## What is expected
Restate word for word every entry that appears below, skipping its pictures.

## Saved entries
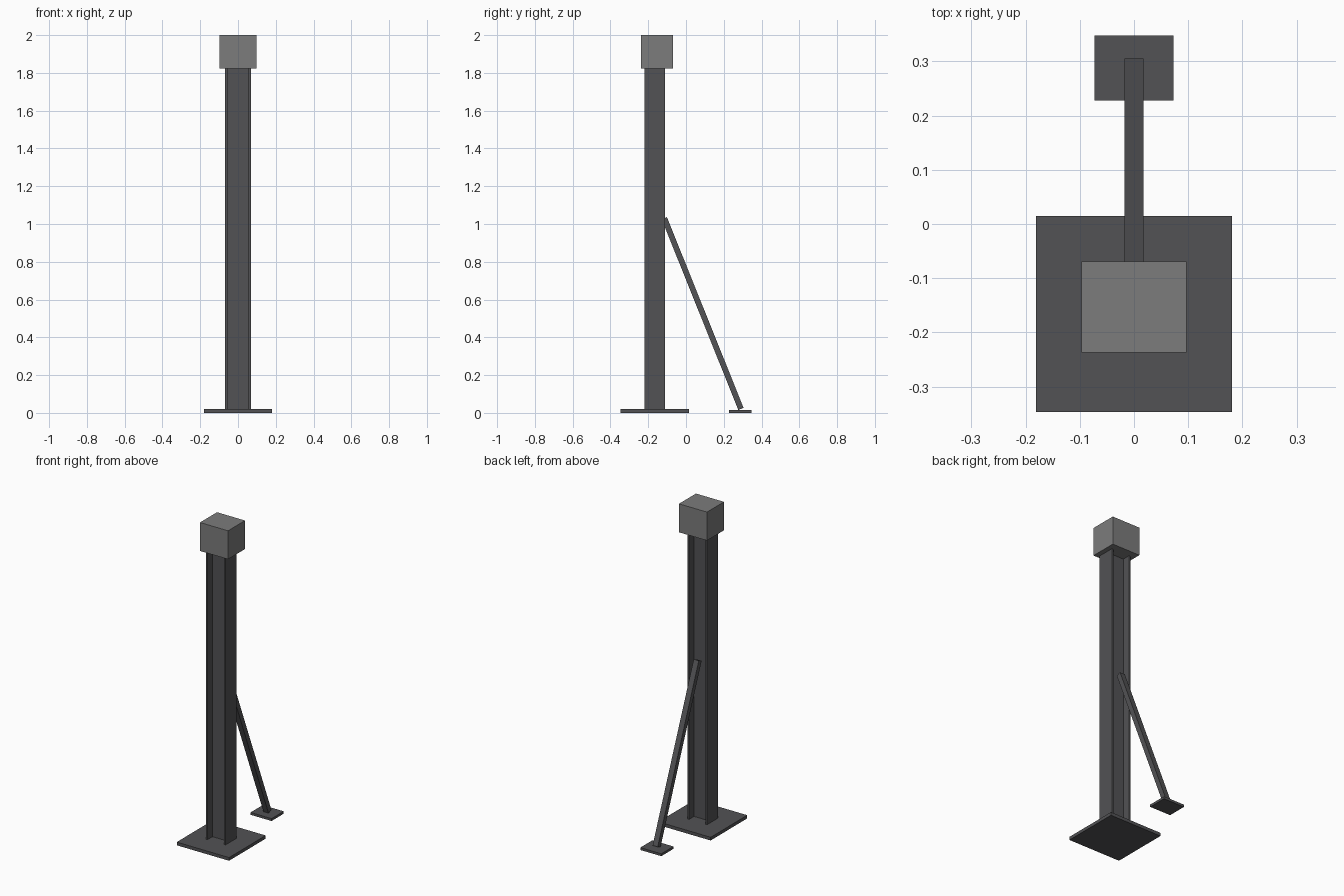
import bpy, bmesh
from mathutils import Matrix, Vector

if "Cube" in bpy.data.objects:
    bpy.data.objects.remove(bpy.data.objects["Cube"])


def extrude(name, profile, height, matrix):
    """Extrude a closed xy profile upward, then place it."""
    bm = bmesh.new()
    face = bm.faces.new([bm.verts.new((x, y, 0)) for x, y in profile])
    top = bmesh.ops.extrude_face_region(bm, geom=[face])["geom"]
    verts = [v for v in top if isinstance(v, bmesh.types.BMVert)]
    bmesh.ops.translate(bm, verts=verts, vec=(0, 0, height))
    bmesh.ops.recalc_face_normals(bm, faces=bm.faces)
    mesh = bpy.data.meshes.new(name)
    bm.to_mesh(mesh)
    bm.free()
    obj = bpy.data.objects.new(name, mesh)
    obj.matrix_world = matrix
    bpy.context.collection.objects.link(obj)
    obj.data.materials.append(steel)
    return obj


def rect(w, d):
    return [(-w / 2, -d / 2), (w / 2, -d / 2), (w / 2, d / 2), (-w / 2, d / 2)]


def h_section(w, d, flange, web):
    """Flanges at both x ends, web along x."""
    a, b, c, e = w / 2, w / 2 - flange, d / 2, web / 2
    half = [(a, -c), (a, c), (b, c), (b, e), (-b, e), (-b, c)]
    return half + [(-x, -y) for x, y in half]


def at(y, z):
    return Matrix.Translation((0, y, z))


steel = bpy.data.materials.new("dark_steel")
steel.diffuse_color = (0.085, 0.085, 0.09, 1)
steel.use_nodes = True
steel.node_tree.nodes["Principled BSDF"].inputs["Base Color"].default_value = steel.diffuse_color

# Ground plates
extrude("base_plate", rect(0.362, 0.362), 0.02, at(-0.166, 0))
extrude("brace_foot", rect(0.145, 0.12), 0.015, at(0.288, 0))

# H-beam column
extrude("column", h_section(0.135, 0.108, 0.011, 0.011), 1.81, at(-0.166, 0.015))

# Block on top of the column
cap = extrude("top_block", rect(0.194, 0.168), 0.178, at(-0.153, 1.822))
grey = bpy.data.materials.new("grey_block")
grey.diffuse_color = (0.2, 0.2, 0.2, 1)
grey.use_nodes = True
grey.node_tree.nodes["Principled BSDF"].inputs["Base Color"].default_value = grey.diffuse_color
cap.data.materials[0] = grey

# Slanted brace from the foot to the back of the column
start, end = Vector((0, 0.291, 0.021)), Vector((0, -0.115, 1.031))
axis = end - start
tilt = Vector((0, 0, 1)).rotation_difference(axis).to_matrix().to_4x4()
extrude("brace", rect(0.035, 0.03), axis.length, Matrix.Translation(start) @ tilt)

## Response to the task
import bpy, bmesh
from mathutils import Matrix, Vector

if "Cube" in bpy.data.objects:
    bpy.data.objects.remove(bpy.data.objects["Cube"])


def extrude(name, profile, height, matrix):
    """Extrude a closed xy profile upward, then place it."""
    bm = bmesh.new()
    face = bm.faces.new([bm.verts.new((x, y, 0)) for x, y in profile])
    top = bmesh.ops.extrude_face_region(bm, geom=[face])["geom"]
    verts = [v for v in top if isinstance(v, bmesh.types.BMVert)]
    bmesh.ops.translate(bm, verts=verts, vec=(0, 0, height))
    bmesh.ops.recalc_face_normals(bm, faces=bm.faces)
    mesh = bpy.data.meshes.new(name)
    bm.to_mesh(mesh)
    bm.free()
    obj = bpy.data.objects.new(name, mesh)
    obj.matrix_world = matrix
    bpy.context.collection.objects.link(obj)
    obj.data.materials.append(steel)
    return obj


def rect(w, d):
    return [(-w / 2, -d / 2), (w / 2, -d / 2), (w / 2, d / 2), (-w / 2, d / 2)]


def h_section(w, d, flange, web):
    """Flanges at both x ends, web along x."""
    a, b, c, e = w / 2, w / 2 - flange, d / 2, web / 2
    half = [(a, -c), (a, c), (b, c), (b, e), (-b, e), (-b, c)]
    return half + [(-x, -y) for x, y in half]


def at(y, z):
    return Matrix.Translation((0, y, z))


steel = bpy.data.materials.new("dark_steel")
steel.diffuse_color = (0.085, 0.085, 0.09, 1)
steel.use_nodes = True
steel.node_tree.nodes["Principled BSDF"].inputs["Base Color"].default_value = steel.diffuse_color

# Ground plates
extrude("base_plate", rect(0.362, 0.362), 0.02, at(-0.166, 0))
extrude("brace_foot", rect(0.145, 0.12), 0.015, at(0.288, 0))

# H-beam column
extrude("column", h_section(0.135, 0.108, 0.011, 0.011), 1.81, at(-0.166, 0.015))

# Block on top of the column
cap = extrude("top_block", rect(0.194, 0.168), 0.178, at(-0.153, 1.822))
grey = bpy.data.materials.new("grey_block")
grey.diffuse_color = (0.2, 0.2, 0.2, 1)
grey.use_nodes = True
grey.node_tree.nodes["Principled BSDF"].inputs["Base Color"].default_value = grey.diffuse_color
cap.data.materials[0] = grey

# Slanted brace from the foot to the back of the column
start, end = Vector((0, 0.291, 0.021)), Vector((0, -0.115, 1.031))
axis = end - start
tilt = Vector((0, 0, 1)).rotation_difference(axis).to_matrix().to_4x4()
extrude("brace", rect(0.035, 0.03), axis.length, Matrix.Translation(start) @ tilt)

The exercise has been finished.